What we could do is to tell the other person our appreciation in time.
There is a saying used often in the Japanese tea ceremony culture, “Ichigo ichie (一期一會).” “Ichigo” means “one life” and “ichie” means “one encounter; the sentence points out that there is only one (first) encounter during a life time, reminding everyone in the tea ceremony to treat each other with their best intention.
I have a few of these wonderful encounters in life, where strangers weren’t afraid to tell me how much they like what I was wearing or how much they like my smile. They tried to pass on their appreciation to me honestly, and I was (and still am) very touched. Like what my parents always say in Japanese, “Uso demo ureshi! (I am happy even if it is a lie!)”

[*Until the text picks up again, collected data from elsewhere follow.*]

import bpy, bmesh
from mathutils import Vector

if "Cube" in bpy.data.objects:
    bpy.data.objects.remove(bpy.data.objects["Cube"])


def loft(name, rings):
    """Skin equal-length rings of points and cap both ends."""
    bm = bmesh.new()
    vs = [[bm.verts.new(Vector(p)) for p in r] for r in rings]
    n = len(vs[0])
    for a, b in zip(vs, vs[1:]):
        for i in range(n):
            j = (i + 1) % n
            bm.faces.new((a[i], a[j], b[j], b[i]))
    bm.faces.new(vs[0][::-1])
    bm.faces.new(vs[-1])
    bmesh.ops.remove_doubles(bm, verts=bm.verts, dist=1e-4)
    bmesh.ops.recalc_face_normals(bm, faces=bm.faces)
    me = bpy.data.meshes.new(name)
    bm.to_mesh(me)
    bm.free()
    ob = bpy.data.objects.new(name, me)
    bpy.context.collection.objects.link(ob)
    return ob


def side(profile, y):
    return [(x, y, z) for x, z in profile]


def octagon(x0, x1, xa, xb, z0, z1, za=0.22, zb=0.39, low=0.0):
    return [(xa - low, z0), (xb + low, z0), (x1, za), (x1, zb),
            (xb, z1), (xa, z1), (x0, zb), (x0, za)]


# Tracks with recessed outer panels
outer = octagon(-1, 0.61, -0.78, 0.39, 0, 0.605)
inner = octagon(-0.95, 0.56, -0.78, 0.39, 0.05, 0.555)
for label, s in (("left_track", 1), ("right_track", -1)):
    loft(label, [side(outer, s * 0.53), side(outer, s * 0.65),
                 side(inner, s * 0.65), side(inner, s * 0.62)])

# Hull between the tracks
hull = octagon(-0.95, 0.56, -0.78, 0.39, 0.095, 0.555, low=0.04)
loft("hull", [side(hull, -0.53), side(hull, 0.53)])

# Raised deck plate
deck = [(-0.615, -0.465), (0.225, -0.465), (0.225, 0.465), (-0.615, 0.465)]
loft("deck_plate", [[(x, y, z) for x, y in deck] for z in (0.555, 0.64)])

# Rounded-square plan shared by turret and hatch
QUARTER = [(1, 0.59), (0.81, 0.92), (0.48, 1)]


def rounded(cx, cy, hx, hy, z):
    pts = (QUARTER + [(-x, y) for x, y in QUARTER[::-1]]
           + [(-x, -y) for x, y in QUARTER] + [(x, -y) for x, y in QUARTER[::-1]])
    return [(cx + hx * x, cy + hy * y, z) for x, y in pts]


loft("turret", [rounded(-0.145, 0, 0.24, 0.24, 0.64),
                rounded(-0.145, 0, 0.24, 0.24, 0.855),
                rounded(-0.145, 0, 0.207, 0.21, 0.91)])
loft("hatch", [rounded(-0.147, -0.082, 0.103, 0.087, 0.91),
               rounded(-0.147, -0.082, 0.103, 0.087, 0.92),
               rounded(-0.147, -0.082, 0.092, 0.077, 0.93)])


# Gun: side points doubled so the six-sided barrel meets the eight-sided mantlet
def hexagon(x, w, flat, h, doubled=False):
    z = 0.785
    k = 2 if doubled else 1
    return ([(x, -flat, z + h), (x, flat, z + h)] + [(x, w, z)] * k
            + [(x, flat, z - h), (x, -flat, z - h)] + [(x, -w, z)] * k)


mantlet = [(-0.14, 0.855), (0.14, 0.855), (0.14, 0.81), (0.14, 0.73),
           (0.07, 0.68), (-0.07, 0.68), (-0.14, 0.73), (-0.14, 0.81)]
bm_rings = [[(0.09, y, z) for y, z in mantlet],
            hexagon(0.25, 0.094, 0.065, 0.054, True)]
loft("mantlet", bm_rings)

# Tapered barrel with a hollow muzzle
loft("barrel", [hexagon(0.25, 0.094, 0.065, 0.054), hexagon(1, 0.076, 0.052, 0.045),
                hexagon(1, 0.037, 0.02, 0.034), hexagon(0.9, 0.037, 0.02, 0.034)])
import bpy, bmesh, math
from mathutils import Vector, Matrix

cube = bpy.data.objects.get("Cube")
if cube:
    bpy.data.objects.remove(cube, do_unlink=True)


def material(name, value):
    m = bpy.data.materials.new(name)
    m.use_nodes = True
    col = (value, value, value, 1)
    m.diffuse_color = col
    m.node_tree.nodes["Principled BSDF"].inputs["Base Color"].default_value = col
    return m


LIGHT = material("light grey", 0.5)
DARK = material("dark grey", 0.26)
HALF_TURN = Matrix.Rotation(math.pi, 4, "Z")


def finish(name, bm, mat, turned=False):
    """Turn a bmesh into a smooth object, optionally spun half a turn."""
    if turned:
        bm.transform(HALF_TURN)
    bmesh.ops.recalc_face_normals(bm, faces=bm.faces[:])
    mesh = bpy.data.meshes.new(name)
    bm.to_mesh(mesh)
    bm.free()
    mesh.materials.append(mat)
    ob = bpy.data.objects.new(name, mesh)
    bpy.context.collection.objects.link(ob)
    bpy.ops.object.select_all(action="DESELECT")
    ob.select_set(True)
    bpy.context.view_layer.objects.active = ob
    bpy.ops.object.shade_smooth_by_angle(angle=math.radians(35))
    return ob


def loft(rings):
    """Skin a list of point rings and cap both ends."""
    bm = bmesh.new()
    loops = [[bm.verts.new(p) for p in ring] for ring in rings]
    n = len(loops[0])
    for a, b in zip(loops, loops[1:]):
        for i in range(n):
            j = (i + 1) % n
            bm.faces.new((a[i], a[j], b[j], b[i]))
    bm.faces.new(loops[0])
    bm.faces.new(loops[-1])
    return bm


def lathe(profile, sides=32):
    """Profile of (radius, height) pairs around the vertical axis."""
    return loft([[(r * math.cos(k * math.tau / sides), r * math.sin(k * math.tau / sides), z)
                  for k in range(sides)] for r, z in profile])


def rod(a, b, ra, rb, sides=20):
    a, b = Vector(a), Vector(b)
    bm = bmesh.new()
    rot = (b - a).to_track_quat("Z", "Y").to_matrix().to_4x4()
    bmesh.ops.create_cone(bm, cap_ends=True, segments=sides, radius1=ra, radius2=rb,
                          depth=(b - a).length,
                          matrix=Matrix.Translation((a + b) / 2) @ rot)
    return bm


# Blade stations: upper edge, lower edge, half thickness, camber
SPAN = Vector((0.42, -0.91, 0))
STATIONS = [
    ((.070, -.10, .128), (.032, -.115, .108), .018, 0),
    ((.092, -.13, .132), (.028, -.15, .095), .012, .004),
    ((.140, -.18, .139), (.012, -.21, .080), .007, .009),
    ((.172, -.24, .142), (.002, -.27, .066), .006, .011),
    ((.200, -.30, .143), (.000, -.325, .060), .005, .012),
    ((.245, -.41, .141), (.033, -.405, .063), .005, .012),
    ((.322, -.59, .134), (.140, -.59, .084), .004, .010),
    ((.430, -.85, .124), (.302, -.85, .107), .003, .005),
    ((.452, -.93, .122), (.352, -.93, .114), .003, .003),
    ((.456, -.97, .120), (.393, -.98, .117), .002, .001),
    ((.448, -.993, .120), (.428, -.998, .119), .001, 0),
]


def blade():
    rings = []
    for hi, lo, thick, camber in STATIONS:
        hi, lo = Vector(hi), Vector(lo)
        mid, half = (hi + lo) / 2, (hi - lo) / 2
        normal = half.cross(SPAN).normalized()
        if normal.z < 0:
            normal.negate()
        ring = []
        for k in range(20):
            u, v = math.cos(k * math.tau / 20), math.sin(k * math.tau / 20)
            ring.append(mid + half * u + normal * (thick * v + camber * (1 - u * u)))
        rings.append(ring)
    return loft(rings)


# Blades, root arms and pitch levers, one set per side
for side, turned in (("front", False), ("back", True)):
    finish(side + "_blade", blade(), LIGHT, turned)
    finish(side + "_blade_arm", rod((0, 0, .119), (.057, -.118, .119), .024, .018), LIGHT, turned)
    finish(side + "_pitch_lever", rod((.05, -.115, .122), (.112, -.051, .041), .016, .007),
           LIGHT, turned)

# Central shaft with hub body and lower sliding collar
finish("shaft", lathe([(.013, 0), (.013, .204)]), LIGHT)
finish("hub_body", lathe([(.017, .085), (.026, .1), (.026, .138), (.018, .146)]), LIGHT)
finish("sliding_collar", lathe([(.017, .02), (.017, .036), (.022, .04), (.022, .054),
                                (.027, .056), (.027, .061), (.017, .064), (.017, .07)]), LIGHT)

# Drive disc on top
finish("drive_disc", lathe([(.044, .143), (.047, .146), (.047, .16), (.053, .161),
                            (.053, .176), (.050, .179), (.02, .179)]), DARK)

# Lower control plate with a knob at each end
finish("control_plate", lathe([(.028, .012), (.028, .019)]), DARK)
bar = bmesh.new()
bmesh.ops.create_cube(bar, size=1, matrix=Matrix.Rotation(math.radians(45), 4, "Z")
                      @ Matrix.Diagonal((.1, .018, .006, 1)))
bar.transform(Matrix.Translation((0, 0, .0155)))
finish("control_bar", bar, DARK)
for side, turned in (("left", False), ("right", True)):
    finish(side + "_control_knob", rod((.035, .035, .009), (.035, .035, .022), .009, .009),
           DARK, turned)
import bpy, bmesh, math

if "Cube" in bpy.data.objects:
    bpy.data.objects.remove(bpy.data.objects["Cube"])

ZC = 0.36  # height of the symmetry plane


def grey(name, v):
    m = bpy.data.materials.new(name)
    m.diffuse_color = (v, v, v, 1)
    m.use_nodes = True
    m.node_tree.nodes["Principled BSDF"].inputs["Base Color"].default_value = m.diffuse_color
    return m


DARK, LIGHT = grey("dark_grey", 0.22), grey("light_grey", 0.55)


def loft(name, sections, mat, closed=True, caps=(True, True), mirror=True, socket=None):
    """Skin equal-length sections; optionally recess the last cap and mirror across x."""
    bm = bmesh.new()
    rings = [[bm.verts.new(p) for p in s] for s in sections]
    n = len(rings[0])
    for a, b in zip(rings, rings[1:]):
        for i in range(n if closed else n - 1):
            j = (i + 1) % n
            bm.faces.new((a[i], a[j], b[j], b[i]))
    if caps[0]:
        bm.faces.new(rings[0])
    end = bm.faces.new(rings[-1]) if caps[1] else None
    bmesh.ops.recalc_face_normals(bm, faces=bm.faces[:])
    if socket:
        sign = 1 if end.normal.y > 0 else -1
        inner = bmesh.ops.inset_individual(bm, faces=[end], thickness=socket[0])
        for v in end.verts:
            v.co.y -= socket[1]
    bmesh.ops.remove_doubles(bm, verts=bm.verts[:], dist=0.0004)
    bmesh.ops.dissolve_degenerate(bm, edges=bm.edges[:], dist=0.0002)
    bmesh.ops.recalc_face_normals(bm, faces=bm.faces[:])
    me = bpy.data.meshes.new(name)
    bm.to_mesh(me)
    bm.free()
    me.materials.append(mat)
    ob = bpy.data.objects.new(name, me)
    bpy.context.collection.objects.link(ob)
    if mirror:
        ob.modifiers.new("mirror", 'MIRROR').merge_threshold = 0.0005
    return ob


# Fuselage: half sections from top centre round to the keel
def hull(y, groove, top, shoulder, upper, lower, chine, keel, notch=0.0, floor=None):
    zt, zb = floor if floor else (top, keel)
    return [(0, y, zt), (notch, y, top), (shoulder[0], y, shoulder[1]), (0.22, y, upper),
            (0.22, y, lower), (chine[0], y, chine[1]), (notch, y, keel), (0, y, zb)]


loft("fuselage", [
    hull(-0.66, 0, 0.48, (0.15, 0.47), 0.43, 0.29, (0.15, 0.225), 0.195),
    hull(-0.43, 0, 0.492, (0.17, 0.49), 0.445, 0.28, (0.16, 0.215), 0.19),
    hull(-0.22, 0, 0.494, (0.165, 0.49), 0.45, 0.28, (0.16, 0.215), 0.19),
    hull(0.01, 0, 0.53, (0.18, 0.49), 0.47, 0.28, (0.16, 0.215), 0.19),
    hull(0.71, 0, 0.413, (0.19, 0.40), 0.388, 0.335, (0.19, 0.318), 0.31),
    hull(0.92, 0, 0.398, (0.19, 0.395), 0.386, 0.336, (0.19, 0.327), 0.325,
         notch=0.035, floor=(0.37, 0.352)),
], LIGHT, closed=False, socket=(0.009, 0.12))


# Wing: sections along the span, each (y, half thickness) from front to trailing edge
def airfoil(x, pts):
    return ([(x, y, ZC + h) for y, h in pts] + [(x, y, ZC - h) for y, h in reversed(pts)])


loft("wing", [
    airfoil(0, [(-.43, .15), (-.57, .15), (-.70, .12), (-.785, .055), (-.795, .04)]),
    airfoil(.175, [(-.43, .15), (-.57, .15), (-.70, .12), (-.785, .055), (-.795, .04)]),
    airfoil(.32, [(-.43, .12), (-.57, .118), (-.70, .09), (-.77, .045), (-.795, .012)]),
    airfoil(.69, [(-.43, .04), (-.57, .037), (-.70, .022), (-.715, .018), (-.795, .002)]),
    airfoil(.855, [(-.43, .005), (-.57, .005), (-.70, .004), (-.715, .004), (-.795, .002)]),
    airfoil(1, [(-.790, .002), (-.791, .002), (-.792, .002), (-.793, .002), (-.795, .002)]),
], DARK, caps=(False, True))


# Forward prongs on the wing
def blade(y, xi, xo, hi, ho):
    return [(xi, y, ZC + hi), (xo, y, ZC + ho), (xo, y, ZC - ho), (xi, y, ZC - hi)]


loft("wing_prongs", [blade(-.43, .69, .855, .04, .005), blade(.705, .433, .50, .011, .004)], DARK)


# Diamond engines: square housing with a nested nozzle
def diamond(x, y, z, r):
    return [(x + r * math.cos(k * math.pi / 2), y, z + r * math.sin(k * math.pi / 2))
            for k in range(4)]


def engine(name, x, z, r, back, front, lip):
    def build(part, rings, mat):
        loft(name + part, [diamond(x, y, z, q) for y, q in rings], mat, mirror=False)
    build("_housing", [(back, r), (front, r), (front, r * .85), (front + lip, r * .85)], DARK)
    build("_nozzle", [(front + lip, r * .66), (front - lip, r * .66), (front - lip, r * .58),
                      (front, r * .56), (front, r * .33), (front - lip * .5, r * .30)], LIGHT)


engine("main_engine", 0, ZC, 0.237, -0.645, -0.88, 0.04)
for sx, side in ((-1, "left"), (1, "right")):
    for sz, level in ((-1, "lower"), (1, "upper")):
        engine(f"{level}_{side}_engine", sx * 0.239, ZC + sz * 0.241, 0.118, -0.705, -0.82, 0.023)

At first, I feel shy about these praises from strangers because I don’t know how to respond to them; I don’t often get them in Taiwan, and, even if I do, they are often praises from a salesperson *haha*. Eventually, when I start practicing passing these type of praises honestly to others, not only that the receiving people are happy about the praises, I also feel happier while delivering them. J
There are people whom you may never meet again.
There are things that, if you don’t say them now, may remain forever unspoken.
What kind of impression do you want to leave for this world?
Wishing you all do happy things in time, do kind things in time,
一期一會: 如果沒有明天 [Ichigo ichie: if there is no tomorrow]